Home » ARTICLES » Book Review » Books to Celebrate Black History Month
 
 
Books to Celebrate Black History Month PDF Print E-mail
Written by Flannery Fitch   

February is Black History Month, and in the wake of a racially charged year, it seems more important than ever to start off 2016 by educating kids about civil rights and the history of African Americans in our country. Thanks to some great children’s literature, it’s possible to introduce kids to different viewpoints.

 

Have Fun, Anna Hibiscus

by Atinuke

Anna Hibiscus lives in Africa, and she’s very happy there with her friends and family. But there’s one thing Africa can’t give her: Anna wants to see snow! This is a sweet, fun book about a charming, clever girl. If you’ve got a young reader who’s burned through Ivy & Bean, Judy Moody, or Junie B. Jones, give them the Anna Hibiscus series, and they’ll find a kindred spirit!

 

Ida B. Wells: Let the Truth Be Told

by Walter Dean Myers

Long before the Civil Rights Movement, Ida B. Wells stood up and took a stand against discrimination. Growing up during Reconstruction, Wells saw what life could have been like for African Americans, and when it ended, she used the power of the printed press to advocate for change. In addition to fighting for black rights, Wells fought for the women’s right to vote. This wonderful picture book by noted author Walter Dean Myers is a fitting tribute to an incredible woman.

 

I Have Heard of a Land

by Joyce Carol Thomas

In the late 1880’s, a call went out across America: Free land in Oklahoma, for any who will settle it. Many of those who rushed to claim that land were newly freed slaves, eager for a fresh start in a new place, and filled with the fire and hope required to survive settling the frontier. Based on her family’s own history, Joyce Carol Thomas has written a beautiful book that tells of that call and the hope that came with it. This lovely, lyrical book is perfect for reading out loud.

 

One Crazy Summer
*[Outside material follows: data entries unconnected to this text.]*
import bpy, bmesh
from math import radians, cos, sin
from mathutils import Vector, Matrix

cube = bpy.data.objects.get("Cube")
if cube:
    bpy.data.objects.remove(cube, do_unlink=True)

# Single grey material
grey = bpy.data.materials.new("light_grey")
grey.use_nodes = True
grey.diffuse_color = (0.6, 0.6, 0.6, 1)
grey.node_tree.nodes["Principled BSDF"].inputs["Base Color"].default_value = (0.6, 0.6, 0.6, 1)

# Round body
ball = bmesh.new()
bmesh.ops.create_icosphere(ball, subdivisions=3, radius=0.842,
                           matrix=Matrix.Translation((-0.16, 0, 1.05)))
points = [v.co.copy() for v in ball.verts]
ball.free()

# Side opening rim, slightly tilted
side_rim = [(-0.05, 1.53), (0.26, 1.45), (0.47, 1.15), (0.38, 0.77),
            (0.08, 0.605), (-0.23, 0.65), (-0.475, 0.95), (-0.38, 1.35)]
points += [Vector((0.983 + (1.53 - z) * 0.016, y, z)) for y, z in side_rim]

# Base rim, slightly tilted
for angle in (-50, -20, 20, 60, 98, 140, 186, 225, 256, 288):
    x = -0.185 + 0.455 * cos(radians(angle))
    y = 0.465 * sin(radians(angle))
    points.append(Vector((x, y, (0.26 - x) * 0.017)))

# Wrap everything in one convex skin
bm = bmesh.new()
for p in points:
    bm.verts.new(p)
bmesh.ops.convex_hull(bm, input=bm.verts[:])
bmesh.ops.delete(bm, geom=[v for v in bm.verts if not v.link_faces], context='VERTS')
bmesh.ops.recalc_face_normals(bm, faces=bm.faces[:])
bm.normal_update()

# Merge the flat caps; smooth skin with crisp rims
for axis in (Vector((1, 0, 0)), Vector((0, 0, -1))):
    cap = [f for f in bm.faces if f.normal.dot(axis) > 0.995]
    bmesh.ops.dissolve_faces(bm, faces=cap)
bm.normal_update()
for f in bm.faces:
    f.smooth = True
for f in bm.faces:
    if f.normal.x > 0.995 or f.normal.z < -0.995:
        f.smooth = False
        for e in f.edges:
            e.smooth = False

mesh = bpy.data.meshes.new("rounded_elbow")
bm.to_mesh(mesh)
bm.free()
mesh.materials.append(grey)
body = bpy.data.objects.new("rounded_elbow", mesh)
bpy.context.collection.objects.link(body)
by Rita Williams-Garcia

It’s the summer of 1968, and 11-year old Delphine and her two sisters have just been sent off to Oakland, California to live with their estranged mother. However, their mother is busy with her own things, and sends the kids off to a summer camp at the People’s Center, run by the Black Panther Party. Over the summer, Delphine and her sisters learn a lot about the world they live in, the mother who left them, and themselves. Not only does this have a great local setting, but it talks about the Civil Rights Movement on the West Coast, a little tackled subject.

 

Stella by Starlight

by Sharon Draper

Growing up black in the South was a dangerous thing to do. Some people are kind and welcoming to all, some people are not. Stella knows this, but she figures things are okay, as there hasn’t been any trouble in a while. Then one summer, that all changes. Her father wants to take the test to vote. The Klan is becoming active again. And Stella is there, watching, listening, learning, and writing it all down. This is a moving, uplifting story of family, community, and strength in the face of the worst kind of adversity.

 

Warrior’s Don’t Cry

by Melba Patillo Beals

When the South began integrate their schools in the late 50’s, all attention was on nine black students joining Arkansas’s Little Rock Central High School. The Little Rock Nine became the face of a movement as they battled discrimination and hatred while trying to get an education. Melba Patillo Beals was one of those teenagers, and this searing memoir is one of the classic texts of the Civil Rights Movement. This is an incredible book, and I recommend it to all teens.

 

March

by John Lewis, Andrew Aydin, & Nate Powell

John Lewis has been a Congressional Representative for the state of Georgia since 1987, but before that, he was a major leader of the Civil Rights Movement. In this stunning graphic novel, he tells his story with the help of his aide, Aydin, and the talented graphic novelist Nate Powell. This is an incredibly powerful book, as well as an excellent example of how good a graphic novel can be.

 

Flannery Fitch is a bookseller at Bookshop Santa Cruz. Her life has been about books since before she could read.

 
© Copyright 2008 all rights reserved